* BRIEF
If a line in the entries below contains "math", copy it.

(Pictures paired with source code)
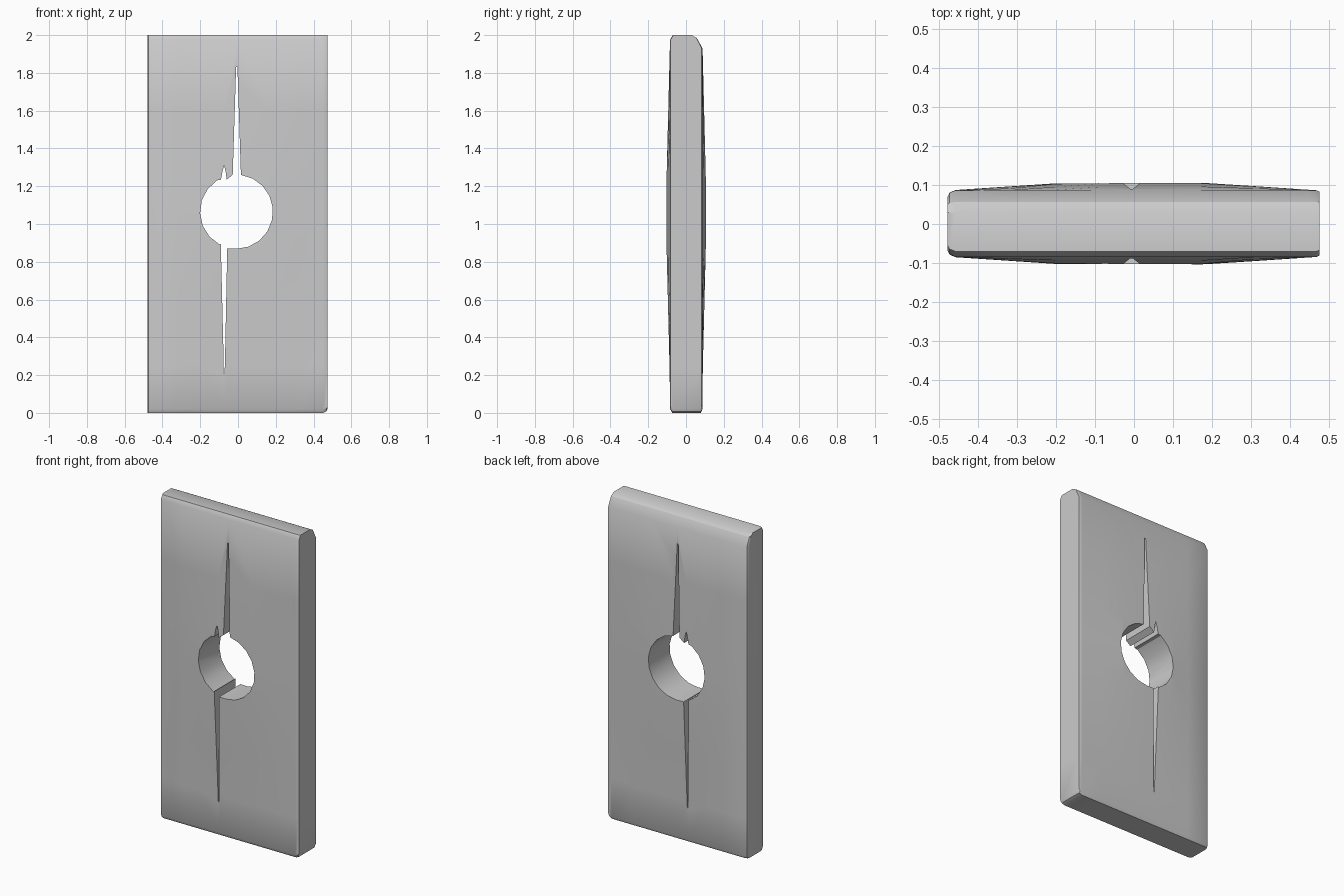
import bpy, bmesh, math

if "Cube" in bpy.data.objects:
    bpy.data.objects.remove(bpy.data.objects["Cube"])


def make_object(name, bm):
    bmesh.ops.recalc_face_normals(bm, faces=bm.faces)
    mesh = bpy.data.meshes.new(name)
    bm.to_mesh(mesh)
    bm.free()
    obj = bpy.data.objects.new(name, mesh)
    bpy.context.collection.objects.link(obj)
    return obj


def bulge(x, z):
    # Faces swell gently towards the hole
    fx = min(1, max(0, (0.475 - abs(x)) / 0.30))
    fz = min(1, max(0, (0.94 - abs(z - 1.06)) / 0.80))
    return 0.020 * fx * fz


def section(x, inset, low):
    # Closed side profile: front going up, over the chamfered top, back going down
    front_z = [0.02, 0.25, 0.55, 0.86, 1.06, 1.26, 1.6, 1.975]
    back_z = [1.93, 1.6, 1.26, 1.06, 0.86, 0.55, 0.25, 0.015]
    pts = [(-0.084 + inset - bulge(x, z), max(z, low + 0.015)) for z in front_z]
    pts += [(-0.070 + inset, 2.0), (0.03, 2.0), (0.057 - inset / 2, 1.985)]
    pts += [(0.086 - inset + bulge(x, z), max(z, low + 0.01)) for z in back_z]
    pts += [(0.078 - inset, low), (-0.073 + inset, low)]
    return pts


# Slab, lofted from left to right
stations = [(-0.478, 0.016, 0.0), (-0.473, 0.006, 0.0), (-0.458, 0, 0), (-0.32, 0, 0),
            (-0.2, 0, 0), (-0.07, 0, 0), (0.0, 0, 0), (0.17, 0, 0), (0.32, 0, 0),
            (0.45, 0, 0), (0.468, 0, 0.008), (0.475, 0.003, 0.022)]
bm = bmesh.new()
rings = [[bm.verts.new((x, y, z)) for y, z in section(x, i, low)] for x, i, low in stations]
n = len(rings[0])
for a, b in zip(rings, rings[1:]):
    for k in range(n):
        bm.faces.new((a[k], b[k], b[(k + 1) % n], a[(k + 1) % n]))
bm.faces.new(rings[0])
bm.faces.new(rings[-1])
slab = make_object("slotted_plate", bm)


# Cutter outline: round hole with tapered slits
def arc(start, end, steps):
    angles = [math.radians(start + (end - start) * k / steps) for k in range(steps + 1)]
    return [(-0.008 + 0.193 * math.cos(a), 1.065 + 0.196 * math.sin(a)) for a in angles]


outline = arc(-90, 83, 9)
outline += [(-0.003, 1.83), (-0.010, 1.83), (-0.028, 1.26)]            # tall upper slit
outline += [(-0.060, 1.235), (-0.066, 1.28), (-0.073, 1.31),
            (-0.082, 1.28), (-0.090, 1.235)]                           # short nick
outline += arc(122, 243, 6)
outline += [(-0.091, 0.895), (-0.077, 0.32), (-0.076, 0.21),
            (-0.071, 0.21), (-0.068, 0.32), (-0.057, 0.87)]            # lower slit

bm = bmesh.new()
face = bm.faces.new([bm.verts.new((x, -0.3, z)) for x, z in outline])
geom = bmesh.ops.extrude_face_region(bm, geom=[face])["geom"]
bmesh.ops.translate(bm, vec=(0, 0.6, 0),
                    verts=[g for g in geom if isinstance(g, bmesh.types.BMVert)])
cutter = make_object("hole_cutter", bm)
cutter.hide_render = True
cutter.hide_viewport = False
cutter.display_type = 'WIRE'

# Cut the hole, then shade
bpy.context.view_layer.objects.active = slab
slab.select_set(True)
cut = slab.modifiers.new("hole", 'BOOLEAN')
cut.operation = 'DIFFERENCE'
cut.solver = 'EXACT'
cut.object = cutter
bpy.ops.object.modifier_apply(modifier=cut.name)
bpy.data.objects.remove(cutter)
bpy.ops.object.shade_smooth_by_angle(angle=math.radians(30))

* RESULT
import bpy, bmesh, math
    angles = [math.radians(start + (end - start) * k / steps) for k in range(steps + 1)]
    return [(-0.008 + 0.193 * math.cos(a), 1.065 + 0.196 * math.sin(a)) for a in angles]
bpy.ops.object.shade_smooth_by_angle(angle=math.radians(30))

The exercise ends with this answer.